The optional EcoBoost® 3.5-liter V6 in the all-wheel-drive Police Interceptor sedan is rated at 365 horsepower and is EPA-certified at 16 mpg city, 23 mpg highway. In recent Los Angeles Sheriff's Department testing, the EcoBoost Police Interceptor beat all competitive police cars from General Motors and Chrysler in 0-60 mph acceleration tests

The Police Interceptor utility is built with a 3.7-liter V6 rated at 304 horsepower. The EPA rating of 16 mpg city, 22 mpg highway is best in class, topping the Chevrolet Tahoe PPV. The Police Interceptor utility easily out-accelerated the V8-powered Tahoe in the LASD tests, reaching 60 mph in 8.4 seconds compared with 9.5 seconds for the Tahoe

Fuel-sipping while idle
A recent study of police car use in Ottawa, Canada, showed the average police vehicle idles for up to 6.7 hours in every 10-hour shift. And, according to Police Fleet Magazine, the typical police vehicle wastes half a gallon of fuel for each hour it idles.

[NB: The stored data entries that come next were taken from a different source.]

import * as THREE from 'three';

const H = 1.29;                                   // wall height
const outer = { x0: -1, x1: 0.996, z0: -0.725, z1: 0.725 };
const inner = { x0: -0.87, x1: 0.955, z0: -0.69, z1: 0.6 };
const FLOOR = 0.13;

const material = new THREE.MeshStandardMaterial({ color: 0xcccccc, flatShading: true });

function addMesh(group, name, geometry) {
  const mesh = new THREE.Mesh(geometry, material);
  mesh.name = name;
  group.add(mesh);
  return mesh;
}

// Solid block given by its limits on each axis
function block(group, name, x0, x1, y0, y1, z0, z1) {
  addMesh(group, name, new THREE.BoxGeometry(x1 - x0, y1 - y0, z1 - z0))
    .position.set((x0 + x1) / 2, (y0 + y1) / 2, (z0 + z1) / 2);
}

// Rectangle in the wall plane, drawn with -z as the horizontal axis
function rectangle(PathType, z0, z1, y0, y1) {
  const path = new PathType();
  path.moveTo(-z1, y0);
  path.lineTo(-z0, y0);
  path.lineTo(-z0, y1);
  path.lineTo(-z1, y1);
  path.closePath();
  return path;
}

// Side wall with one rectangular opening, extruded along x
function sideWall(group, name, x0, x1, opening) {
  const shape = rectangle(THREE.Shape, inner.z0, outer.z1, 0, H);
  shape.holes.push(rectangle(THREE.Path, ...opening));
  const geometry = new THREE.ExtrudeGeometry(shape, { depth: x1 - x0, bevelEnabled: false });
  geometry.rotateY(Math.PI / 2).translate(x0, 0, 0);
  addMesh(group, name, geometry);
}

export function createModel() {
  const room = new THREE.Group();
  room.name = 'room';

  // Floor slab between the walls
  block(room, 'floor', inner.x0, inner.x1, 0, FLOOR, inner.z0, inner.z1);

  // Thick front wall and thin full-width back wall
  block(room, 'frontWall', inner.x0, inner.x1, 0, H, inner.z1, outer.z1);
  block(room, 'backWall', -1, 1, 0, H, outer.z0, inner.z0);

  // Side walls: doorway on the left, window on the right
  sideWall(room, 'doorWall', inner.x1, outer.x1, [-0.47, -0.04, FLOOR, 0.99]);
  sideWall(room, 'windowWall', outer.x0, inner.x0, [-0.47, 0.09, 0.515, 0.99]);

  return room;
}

For example, a 35 percent fuel economy gain during idling for a government agency with 100 vehicles would save taxpayers $153,300 per year with gasoline prices at $4 per gallon, if the vehicle idled for a minimum of three hours per day for two shifts.

The 3.5-liter V6 engine in the Police Interceptor sedan uses 35 percent less fuel idling than did the 4.6-liter V8 engine in the Crown Victoria. The 3.7-liter V6 in the Police Interceptor utility uses 32 percent less fuel when idling than the Crown Victoria's engine.

"Our extensive experience with the Crown Victoria and feedback from our Police Advisory Board helped us develop the next-generation Police Interceptor to be a no-compromise vehicle that can easily be outfitted to meet the needs of individual agencies," said Lisa Teed, Ford marketing manager for Police Interceptor.

Under the hood
All three Police Interceptor engines feature double overhead cams, four valves per cylinder and Ti-VCT, or twin independent variable camshaft timing, plus several other high-tech features that improve fuel economy at idle and at speed without sacrificing the performance that is required by law enforcement.

An example of how Ford engineers improved the fuel economy of both Police Interceptor models, beyond the powertrain changes, is outfitting the vehicles with EPAS, or electric power-assisted steering. The old-style hydraulic power steering system found on competitive police vehicles, such as the Chevrolet Caprice PPV and Dodge Charger, forces the engine to work harder – and waste fuel – at idle because the pump runs whenever the engine does.

When a Ford Police Interceptor is idling, no energy is consumed by the steering system until an officer turns the steering wheel. Other fuel improvements come from optimizing the energy consumed by the air conditioning compressor and alternator.

Purpose-built
Working with Ford's Police Advisory Board, which consists of law enforcement professionals from the United States and Canada who contributed to the development of these vehicles on attributes such as safety, performance, durability, driver comfort and functionality, the new Police Interceptor vehicles are purpose-built to meet the requirements of this demanding industry.

To learn more about the performance results for the Ford Police Interceptor, visit http://media.ford.com/article_display.cfm?article_id=35655.